    11. World Bank, 2011. "Migration and Remittances Factbook 2011 : Second Edition," World Bank Publications, The World Bank, number 2522, June.
    12. Ravallion, Martin & Sen, Binayak, 1996. "When Method Matters: Monitoring Poverty in Bangladesh," Economic Development and Cultural Change, University of Chicago Press, vol. 44(4), pages 761-792, July.
    Full references (including those not matched with items on IDEAS)

    Citations

    Citations are extracted by the CitEc Project, subscribe to its RSS feed for this item.
    as


    Cited by:

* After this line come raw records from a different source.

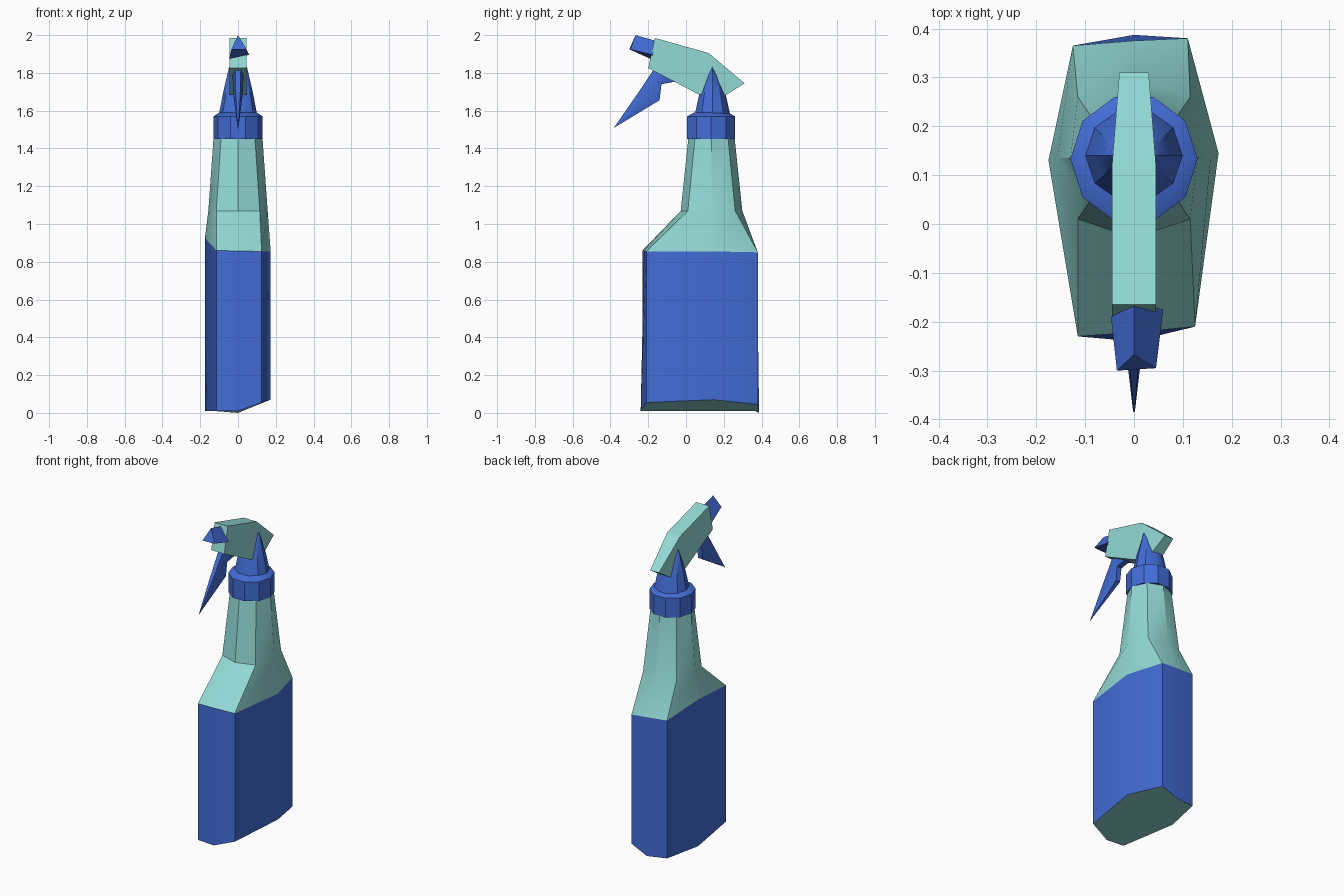
import bpy
from math import sin, cos, pi, radians

if "Cube" in bpy.data.objects:
    bpy.data.objects.remove(bpy.data.objects["Cube"])


def material(name, rgb):
    m = bpy.data.materials.new(name)
    m.diffuse_color = (*rgb, 1)
    m.use_nodes = True
    m.node_tree.nodes["Principled BSDF"].inputs["Base Color"].default_value = m.diffuse_color
    return m


BLUE = material("blue_plastic", (0.055, 0.15, 0.67))
TEAL = material("teal_plastic", (0.29, 0.70, 0.67))


def loft(name, rings, mat, cap_start=True, cap_end=True, start_mat=None, smooth=35):
    """Skin a stack of equal-count rings, counter-clockwise seen from the end."""
    n = len(rings[0])
    verts = [p for r in rings for p in r]
    faces = [(k * n + i, k * n + (i + 1) % n, (k + 1) * n + (i + 1) % n, (k + 1) * n + i)
             for k in range(len(rings) - 1) for i in range(n)]
    if cap_end:
        faces.append(tuple(range(len(verts) - n, len(verts))))
    if cap_start:
        faces.append(tuple(reversed(range(n))))
    mesh = bpy.data.meshes.new(name)
    mesh.from_pydata(verts, [], faces)
    mesh.materials.append(mat)
    if start_mat:
        mesh.materials.append(start_mat)
        mesh.polygons[-1].material_index = 1
    obj = bpy.data.objects.new(name, mesh)
    bpy.context.collection.objects.link(obj)
    bpy.ops.object.select_all(action='DESELECT')
    obj.select_set(True)
    bpy.context.view_layer.objects.active = obj
    # make all normals point outwards on closed parts
    bpy.ops.object.mode_set(mode='EDIT')
    bpy.ops.mesh.select_all(action='SELECT')
    if cap_start and cap_end:
        bpy.ops.mesh.normals_make_consistent(inside=False)
    bpy.ops.object.mode_set(mode='OBJECT')
    if smooth:
        bpy.ops.object.shade_smooth_by_angle(angle=radians(smooth))
    return obj


def ellipse(z, rx, ry, n=10, cy=0.133):
    return [(rx * cos(2 * pi * i / n), cy + ry * sin(2 * pi * i / n), z) for i in range(n)]


def neck_ring(z, rx, ry, cx, cyo, cy=0.135):
    """Eight-sided ring with separate corner offsets."""
    return [(-cx, cy - cyo, z), (0, cy - ry, z), (cx, cy - cyo, z), (rx, cy, z),
            (cx, cy + cyo, z), (0, cy + ry, z), (-cx, cy + cyo, z), (-rx, cy, z)]


# Bottle body with slanted base
base = [(-0.115, -0.23, 0.01), (0, -0.24, 0.01), (0.125, -0.21, 0.055), (0.173, 0.145, 0.07),
        (0.11, 0.38, 0.045), (0, 0.387, 0.0), (-0.125, 0.365, 0.01), (-0.175, 0.13, 0.01)]
rim = [(-0.115, -0.23, 0.86), (0, -0.222, 0.857), (0.125, -0.21, 0.855), (0.173, 0.145, 0.855),
       (0.11, 0.38, 0.85), (0, 0.375, 0.86), (-0.125, 0.365, 0.87), (-0.175, 0.13, 0.925)]
loft("bottle_body", [base, rim], BLUE, cap_end=False, start_mat=TEAL)

# Shoulder and neck
loft("bottle_neck", [rim, neck_ring(1.07, 0.157, 0.163, 0.115, 0.125),
                     neck_ring(1.45, 0.13, 0.123, 0.09, 0.088)], TEAL, cap_start=False)

# Screw collar rising to a flattened crest either side of the head
loft("collar", [ellipse(z, rx, ry) for z, rx, ry in
                ((1.45, 0.13, 0.133), (1.57, 0.13, 0.133), (1.59, 0.1, 0.095))], BLUE)
loft("collar_crest", [ellipse(z, rx, ry, cy=0.14) for z, rx, ry in
                      ((1.585, 0.1, 0.097), (1.69, 0.08, 0.073),
                       (1.79, 0.057, 0.032), (1.83, 0.047, 0.004))], BLUE)

# Spray head: quads of lower and upper edges, tapering to the back
head = [(-0.20, 1.825, 1.985, -0.165, 0.045, 0.045), (0.07, 1.685, 1.905, 0.12, 0.045, 0.045),
        (0.20, 1.675, 1.745, 0.31, 0.038, 0.03)]
loft("spray_head", [[(-wl, yl, zl), (wl, yl, zl), (wu, yu, zu), (-wu, yu, zu)]
                    for yl, zl, zu, yu, wl, wu in head], TEAL, smooth=0)

# Three-sided nozzle
loft("nozzle", [[(0, -0.267, 2.0), (-0.035, -0.30, 1.925), (0.045, -0.295, 1.925)],
                [(0, -0.16, 1.97), (-0.047, -0.19, 1.875), (0.06, -0.175, 1.895)]],
     BLUE, smooth=0)

# Trigger: front and back edges at each level
trigger = [(-0.17, 1.82, -0.05, 1.755, 0.03), (-0.193, 1.785, -0.13, 1.74, 0.028),
           (-0.25, 1.70, -0.14, 1.655, 0.024), (-0.385, 1.505, -0.38, 1.51, 0.002)]
loft("trigger", [[(-w * 0.5, yf, zf), (w * 0.5, yf, zf), (w, (yf + yb) / 2, (zf + zb) / 2),
                  (w * 0.6, yb, zb), (-w * 0.6, yb, zb), (-w, (yf + yb) / 2, (zf + zb) / 2)]
                 for yf, zf, yb, zb, w in trigger], BLUE)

    1. Headey, Derek D. & Hoddinott, John, 2016. "Agriculture, nutrition and the green revolution in Bangladesh," Agricultural Systems, Elsevier, vol. 149(C), pages 122-131.
    2. Elleby, Christian, 2014. "Poverty and Price Transmission," 2014 International Congress, August 26-29, 2014, Ljubljana, Slovenia 182722, European Association of Agricultural Economists.
    3. Mottaleb, K. & Erenstein, O., 2018. "Gender Differentiated Impacts of Commodity Price Shocks on Households’ Consumption Behavior: A Natural Experiment," 2018 Conference, July 28-August 2, 2018, Vancouver, British Columbia 275915, International Association of Agricultural Economists.
    4. repec:ebl:ecbull:eb-18-00829 is not listed on IDEAS

    More about this item

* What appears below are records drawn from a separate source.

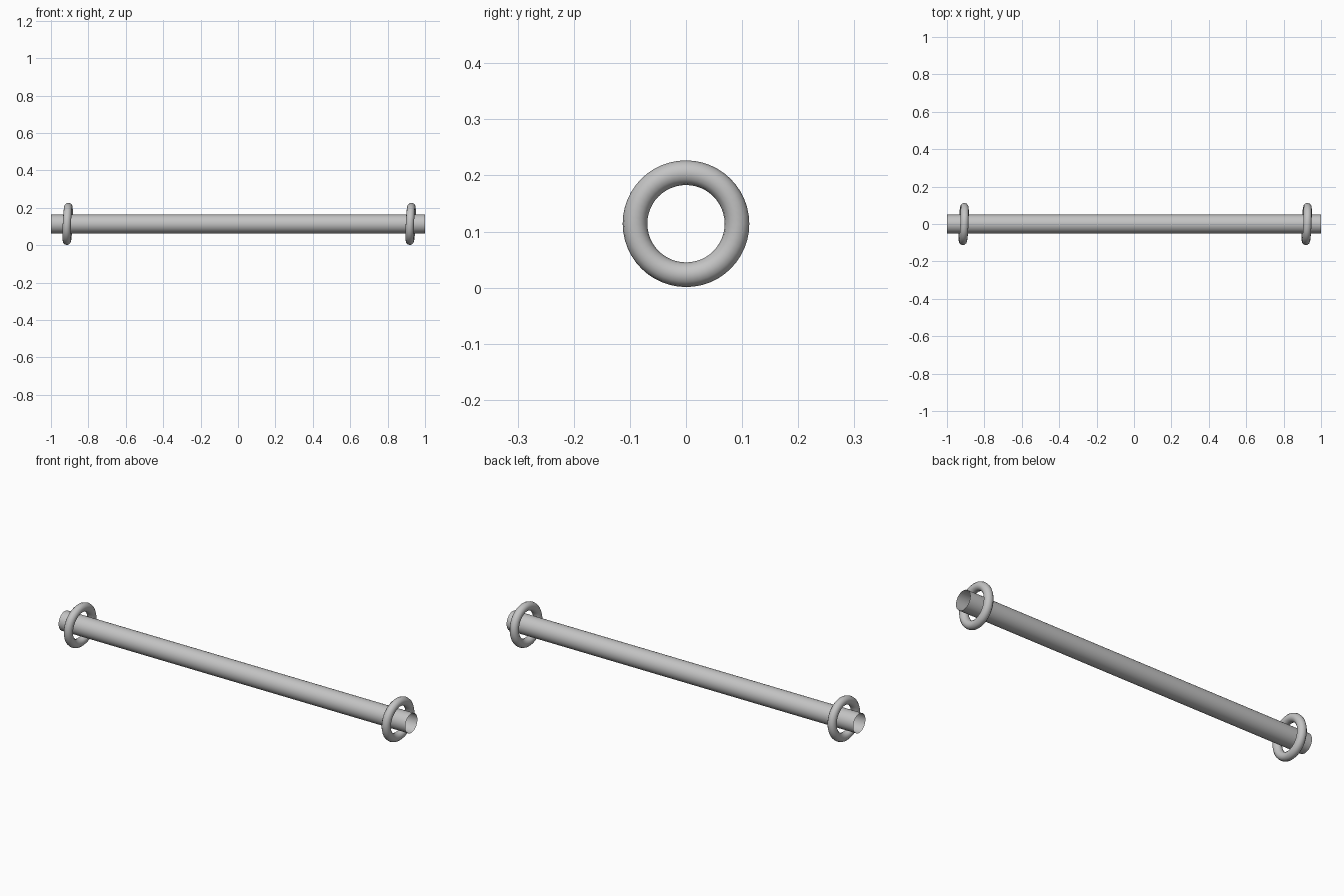
import bpy
from mathutils import Vector

if "Cube" in bpy.data.objects:
    bpy.data.objects.remove(bpy.data.objects["Cube"])

AXIS_Z = 0.114

grey = bpy.data.materials.new("light_grey")
grey.diffuse_color = (0.55, 0.55, 0.55, 1)
grey.use_nodes = True
grey.node_tree.nodes["Principled BSDF"].inputs["Base Color"].default_value = grey.diffuse_color


def finish(name):
    ob = bpy.context.object
    ob.name = name
    ob.data.materials.append(grey)
    bpy.ops.object.shade_smooth_by_angle(angle=0.7)
    return ob


# Long thin-walled bar, open at both ends
bpy.ops.mesh.primitive_cylinder_add(
    vertices=32, radius=0.05, depth=2, end_fill_type='NOTHING',
    location=(0, 0, AXIS_Z), rotation=(0, 1.5707963, 0))
finish("hollow_bar")

# Loose rings near the ends, leaning slightly off the bar's axis
lean = Vector((1, -0.045, -0.045)).to_track_quat('Z', 'Y').to_euler()
for name, x in (("left_ring", -0.911), ("right_ring", 0.923)):
    bpy.ops.mesh.primitive_torus_add(
        major_radius=0.091, minor_radius=0.022,
        major_segments=48, minor_segments=12,
        location=(x, 0, AXIS_Z), rotation=lean)
    finish(name)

    Statistics

    Access and download statistics

    Corrections

    All material on this site has been provided by the respective publishers and authors. You can help correct errors and omissions. When requesting a correction, please mention this item's handle: RePEc:bla:agecon:v:45:y:2014:i:3:p:303-312. See general information about how to correct material in RePEc.

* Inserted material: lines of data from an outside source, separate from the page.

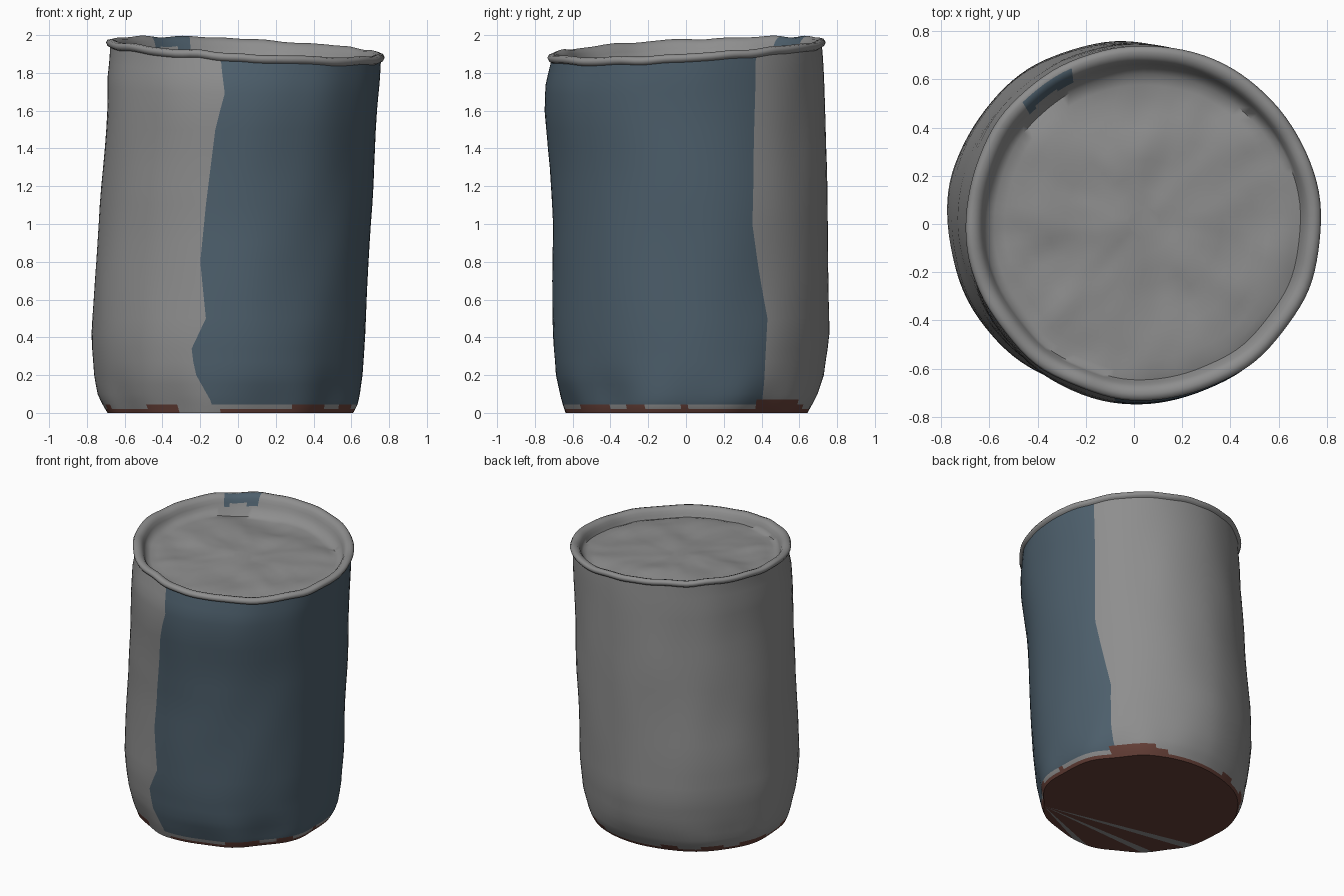
import bpy, bmesh, math
from mathutils import Vector, noise

if "Cube" in bpy.data.objects:
    bpy.data.objects.remove(bpy.data.objects["Cube"])


def material(name, rgb):
    m = bpy.data.materials.new(name)
    m.use_nodes = True
    m.diffuse_color = (*rgb, 1)
    m.node_tree.nodes["Principled BSDF"].inputs["Base Color"].default_value = (*rgb, 1)
    return m


GREY, BLUE, BROWN = range(3)
MATS = [material("worn grey", (0.27, 0.27, 0.27)),
        material("slate blue", (0.075, 0.115, 0.15)),
        material("rust brown", (0.13, 0.05, 0.038))]


def lerp_table(table, z):
    for (z0, a), (z1, b) in zip(table, table[1:]):
        if z <= z1:
            t = max(0, (z - z0) / (z1 - z0))
            return a + (b - a) * t
    return table[-1][1]


def smooth(a, b, v):
    t = min(1, max(0, (v - a) / (b - a)))
    return t * t * (3 - 2 * t)


def tilt(x, y):
    return 0.055 * (y - x)


# Side outline: height, left, right, front and back extents
BODY = [(0, -.70, .61, -.63, .64), (.035, -.72, .63, -.64, .66),
        (.09, -.745, .645, -.655, .69), (.2, -.76, .66, -.685, .725),
        (.4, -.775, .675, -.705, .755), (.7, -.76, .69, -.705, .755),
        (1, -.735, .705, -.705, .75), (1.3, -.715, .72, -.72, .745),
        (1.6, -.695, .74, -.75, .735), (1.75, -.69, .75, -.745, .73),
        (1.85, -.675, .755, -.725, .725), (1.905, -.675, .757, -.71, .72)]
# Edges of the blue panel
FRONT_EDGE = [(0, -.13), (.06, -.14), (.2, -.22), (.33, -.25), (.5, -.17), (.8, -.2),
              (1.1, -.17), (1.5, -.12), (1.7, -.07), (1.9, -.09)]
BACK_EDGE = [(0, .40), (.5, .43), (.8, .38), (1, .35), (1.9, .37)]
N, NB = 108, 40


def extents(z):
    for p, q in zip(BODY, BODY[1:]):
        if z <= q[0]:
            t = (z - p[0]) / (q[0] - p[0])
            return [a + (b - a) * t for a, b in zip(p[1:], q[1:])]
    return BODY[-1][1:]


def ring(bm, z, ext, weight, wobble):
    """One closed loop whose first NB columns span the blue panel."""
    x0, x1, y0, y1 = ext
    cx, cy, rx, ry = (x0 + x1) / 2, (y0 + y1) / 2, (x1 - x0) / 2, (y1 - y0) / 2
    a0 = -math.acos((lerp_table(FRONT_EDGE, z) - cx) / rx)
    a1 = math.asin((lerp_table(BACK_EDGE, z) - cy) / ry)
    loop = []
    for i in range(N):
        if i < NB:
            a = a0 + (a1 - a0) * i / NB
        else:
            a = a1 + (a0 + math.tau - a1) * (i - NB) / (N - NB)
        c, s = math.cos(a), math.sin(a)
        k = 1 + wobble * noise.noise(Vector((c * 2.6, s * 2.6, z * 2.2)))
        x, y = cx + rx * c * k, cy + ry * s * k
        bump = weight * 0.012 * noise.noise(Vector((c * 4, s * 4, 9)))
        loop.append(bm.verts.new((x, y, min(2, z + weight * tilt(x, y) + bump))))
    return loop


def bridge(bm, a, b, rule):
    for i in range(N):
        j = (i + 1) % N
        f = bm.faces.new((a[i], a[j], b[j], b[i]))
        f.material_index = rule(i, f.calc_center_median())


def degrees(c):
    return math.degrees(math.atan2(c.y, c.x))


def finish(bm, name, angle):
    bmesh.ops.recalc_face_normals(bm, faces=bm.faces[:])
    mesh = bpy.data.meshes.new(name)
    bm.to_mesh(mesh)
    bm.free()
    for m in MATS:
        mesh.materials.append(m)
    ob = bpy.data.objects.new(name, mesh)
    bpy.context.collection.objects.link(ob)
    bpy.ops.object.select_all(action="DESELECT")
    ob.select_set(True)
    bpy.context.view_layer.objects.active = ob
    bpy.ops.object.shade_smooth_by_angle(angle=math.radians(angle))
    return ob


# Can wall with its panel, ragged brown foot and base
bm = bmesh.new()
heights = [0, .02, .045, .07, .1, .15, .2, .27, .34, .42, .5] + \
          [.6 + .1 * i for i in range(12)] + [1.76, 1.82, 1.87, 1.905]
loops = [ring(bm, z, extents(z), smooth(1.6, 1.9, z), .012 + .035 * (1 - smooth(.05, .3, z)))
         for z in heights]


def wall_colour(i, c):
    d = degrees(c)
    foot = .03 + .035 * noise.noise(Vector((c.x * 5, c.y * 5, 3)))
    if 36 < d < 62:
        foot = .085
    elif -118 < d < -98:
        foot = 0
    if c.z < foot:
        return BROWN
    return BLUE if i < NB and c.z > .055 else GREY


for a, b in zip(loops, loops[1:]):
    bridge(bm, a, b, wall_colour)

# Base creased as a fan from one corner, with a few bare slivers
foot = loops[0]
apex = min(range(N), key=lambda i: abs(degrees(foot[i].co) + 45))
for k in range(1, N - 1):
    a, b = foot[(apex + k) % N], foot[(apex + k + 1) % N]
    f = bm.faces.new((foot[apex], b, a))
    d = degrees(f.calc_center_median() * 2 - foot[apex].co * .6)
    d = degrees((a.co + b.co) / 2)
    bare = any(abs(d - s) < w for s, w in ((-96, 4), (-137, 3), (-161, 3)))
    f.material_index = GREY if bare else BROWN
finish(bm, "can_wall", 50)

# Rolled rim and dished lid
bm = bmesh.new()
top = BODY[-1][1:]


def inset(d):
    return (top[0] + d, top[1] - d, top[2] + d, top[3] - d)


rim = [(1.895, .006), (1.905, -.012), (1.922, -.02), (1.937, -.012), (1.942, .008),
       (1.935, .03), (1.918, .045), (1.895, .055), (1.872, .065)]
loops = [ring(bm, z, inset(d), 1, .014) for z, d in rim]


def rim_colour(i, c):
    return BLUE if 112 < degrees(c) < 134 and c.z > 1.93 and math.hypot(c.x, c.y) < .69 else GREY


for a, b in zip(loops, loops[1:]):
    bridge(bm, a, b, rim_colour)

edge = [v.co.copy() for v in loops[-1]]
centre = Vector((.04, .01, 1.865))
last = loops[-1]
for s in (.95, .88, .8, .7, .6, .5, .4, .3, .2, .1):
    loop = []
    for p in edge:
        q = centre.lerp(p, s)
        crumple = noise.noise(q * 5) * .018 + noise.noise(q * 11) * .006
        q.z = 1.862 + .6 * tilt(q.x, q.y) + crumple * smooth(1, .85, s)
        q.z -= .03 * smooth(.3, .5, q.y) * smooth(.75, .55, q.y)
        loop.append(bm.verts.new(q))
    bridge(bm, last, loop, lambda i, c: GREY)
    last = loop
bm.faces.new(last)
finish(bm, "rim_and_lid", 60)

    For technical questions regarding this item, or to correct its authors, title, abstract, bibliographic or download information, contact: (Wiley Content Delivery). General contact details of provider: http://edirc.repec.org/data/iaaeeea.html .

    If you have authored this item and are not yet registered with RePEc, we encourage you to do it here. This allows to link your profile to this item. It also allows you to accept potential citations to this item that we are uncertain about.

    If CitEc recognized a reference but did not link an item in RePEc to it, you can help with this form .

    If you know of missing items citing this one, you can help us creating those links by adding the relevant references in the same way as above, for each refering item. If you are a registered author of this item, you may also want to check the "citations" tab in your RePEc Author Service profile, as there may be some citations waiting for confirmation.

    Please note that corrections may take a couple of weeks to filter through the various RePEc services.

    IDEAS is a RePEc service hosted by the Research Division of the Federal Reserve Bank of St. Louis . RePEc uses bibliographic data supplied by the respective publishers.